» **EXERCISE**: The line with "colour = (0.46, 0.46, 0.46, 1)", the line with "corners = [(x1", and all lines between them in the material below: return these exactly, and no others.

= Beginning of Section =

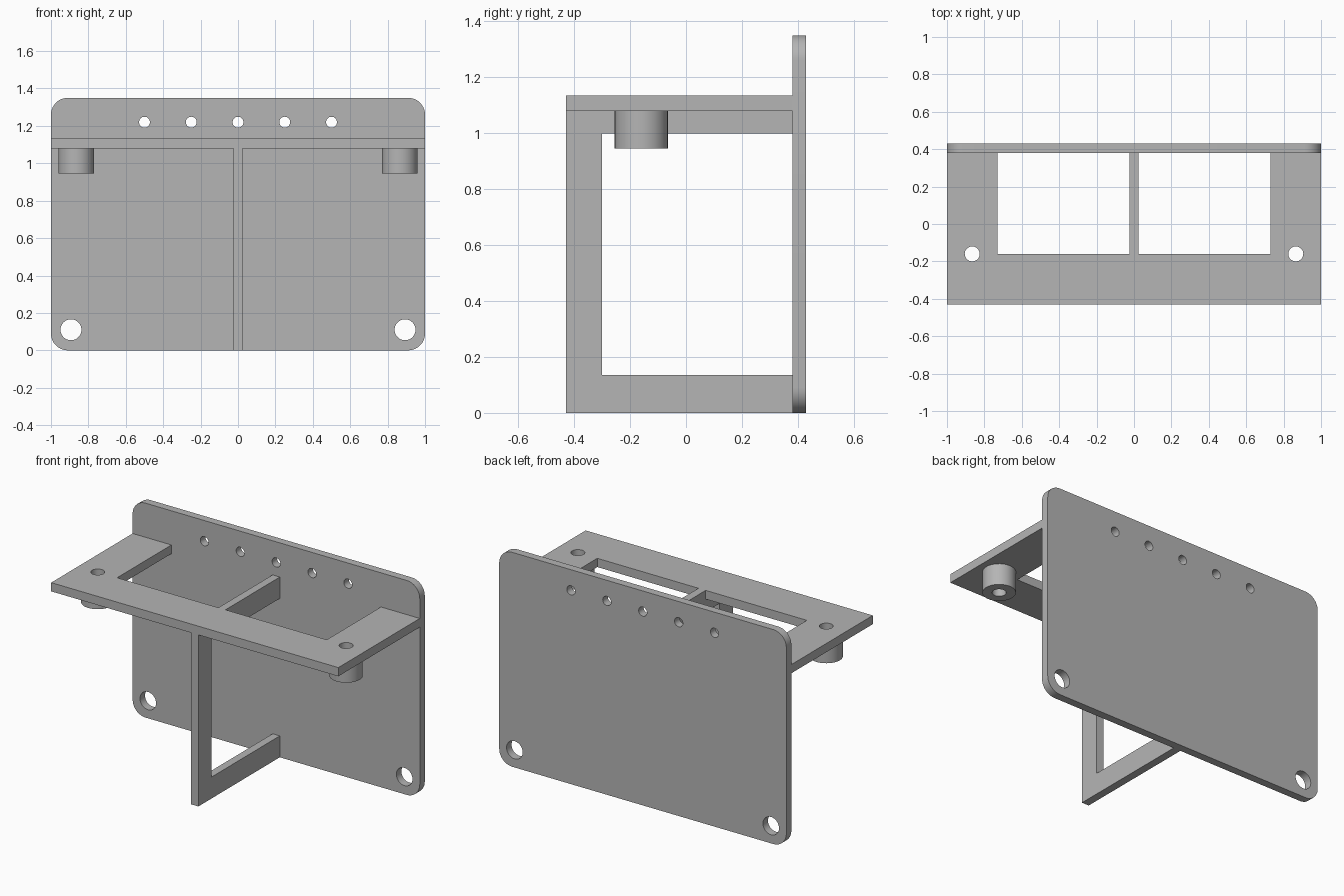
import bpy
import bmesh
from math import cos, sin, pi, radians

cube = bpy.data.objects.get("Cube")
if cube:
    bpy.data.objects.remove(cube, do_unlink=True)

grey = bpy.data.materials.new("plain grey")
grey.use_nodes = True
colour = (0.46, 0.46, 0.46, 1)
grey.diffuse_color = colour
grey.node_tree.nodes["Principled BSDF"].inputs["Base Color"].default_value = colour

UPRIGHT = (radians(90), 0, 0)             # profile drawn in x and z
SIDEWAYS = (radians(90), 0, radians(90))  # profile drawn in y and z


def arc(cx, cy, r, start=0, sweep=2 * pi, steps=40, closed=True):
    n = steps if closed else steps - 1
    return [(cx + r * cos(start + sweep * i / n), cy + r * sin(start + sweep * i / n))
            for i in range(steps)]


def rounded_rect(x0, y0, x1, y1, r):
    corners = [(x1 - r, y1 - r), (x0 + r, y1 - r), (x0 + r, y0 + r), (x1 - r, y0 + r)]
    return [p for i, (cx, cy) in enumerate(corners)
            for p in arc(cx, cy, r, i * pi / 2, pi / 2, 12, False)]


def slab(name, loops, thickness, location, rotation=(0, 0, 0)):
    """Extrude an outline; every further loop becomes a through hole."""
    curve = bpy.data.curves.new(name, "CURVE")
    curve.dimensions = "2D"
    curve.fill_mode = "BOTH"
    curve.extrude = thickness / 2
    for loop in loops:
        spline = curve.splines.new("POLY")
        spline.points.add(len(loop) - 1)
        for point, (x, y) in zip(spline.points, loop):
            point.co = (x, y, 0, 1)
        spline.use_cyclic_u = True
    obj = bpy.data.objects.new(name, curve)
    bpy.context.collection.objects.link(obj)
    obj.location = location
    obj.rotation_euler = rotation
    bpy.ops.object.select_all(action="DESELECT")
    obj.select_set(True)
    bpy.context.view_layer.objects.active = obj
    bpy.ops.object.convert(target="MESH")
    obj = bpy.context.object
    # weld caps to walls and make normals consistent
    bm = bmesh.new()
    bm.from_mesh(obj.data)
    bmesh.ops.remove_doubles(bm, verts=bm.verts, dist=1e-5)
    bmesh.ops.recalc_face_normals(bm, faces=bm.faces)
    bm.to_mesh(obj.data)
    bm.free()
    obj.data.materials.clear()
    obj.data.materials.append(grey)
    bpy.ops.object.shade_smooth_by_angle(angle=radians(30))
    return obj


BACK, FRONT, WALL = 0.43, -0.43, 0.38
SHELF_LOW, SHELF_TOP = 1.08, 1.135
BOSS_X, BOSS_Y, BORE = 0.865, -0.16, 0.04

# Back plate with a row of small holes and two mounting holes
plate = [rounded_rect(-1, 0, 1, 1.35, 0.09)]
plate += [arc(0.25 * i, 1.22, 0.029) for i in range(-2, 3)]
plate += [arc(side * 0.893, 0.11, 0.056) for side in (-1, 1)]
slab("back_plate", plate, BACK - WALL, (0, (BACK + WALL) / 2, 0), UPRIGHT)

# Shelf: front bar, two side arms and a narrow middle arm
half = [(0.025, WALL), (0.025, BOSS_Y), (0.73, BOSS_Y), (0.73, WALL), (1, WALL), (1, FRONT)]
outline = half + [(-x, y) for x, y in reversed(half)]
bores = [arc(side * BOSS_X, BOSS_Y, BORE) for side in (-1, 1)]
slab("shelf", [outline] + bores, SHELF_TOP - SHELF_LOW, (0, 0, (SHELF_TOP + SHELF_LOW) / 2))

# Support frame under the middle of the shelf
frame = [(FRONT, 0), (WALL, 0), (WALL, 0.135), (-0.3, 0.135),
         (-0.3, 1), (WALL, 1), (WALL, SHELF_LOW), (FRONT, SHELF_LOW)]
slab("support_frame", [frame], 0.05, (0, 0, 0), SIDEWAYS)

# Hollow bosses under the shelf
for side, label in ((1, "left"), (-1, "right")):
    slab(label + "_boss", [arc(0, 0, 0.095), arc(0, 0, BORE)], SHELF_LOW - 0.945,
         (side * BOSS_X, BOSS_Y, (SHELF_LOW + 0.945) / 2))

= End of Section =

» **RESULT FOR THIS EXERCISE**:
colour = (0.46, 0.46, 0.46, 1)
grey.diffuse_color = colour
grey.node_tree.nodes["Principled BSDF"].inputs["Base Color"].default_value = colour

UPRIGHT = (radians(90), 0, 0)             # profile drawn in x and z
SIDEWAYS = (radians(90), 0, radians(90))  # profile drawn in y and z


def arc(cx, cy, r, start=0, sweep=2 * pi, steps=40, closed=True):
    n = steps if closed else steps - 1
    return [(cx + r * cos(start + sweep * i / n), cy + r * sin(start + sweep * i / n))
            for i in range(steps)]


def rounded_rect(x0, y0, x1, y1, r):
    corners = [(x1 - r, y1 - r), (x0 + r, y1 - r), (x0 + r, y0 + r), (x1 - r, y0 + r)]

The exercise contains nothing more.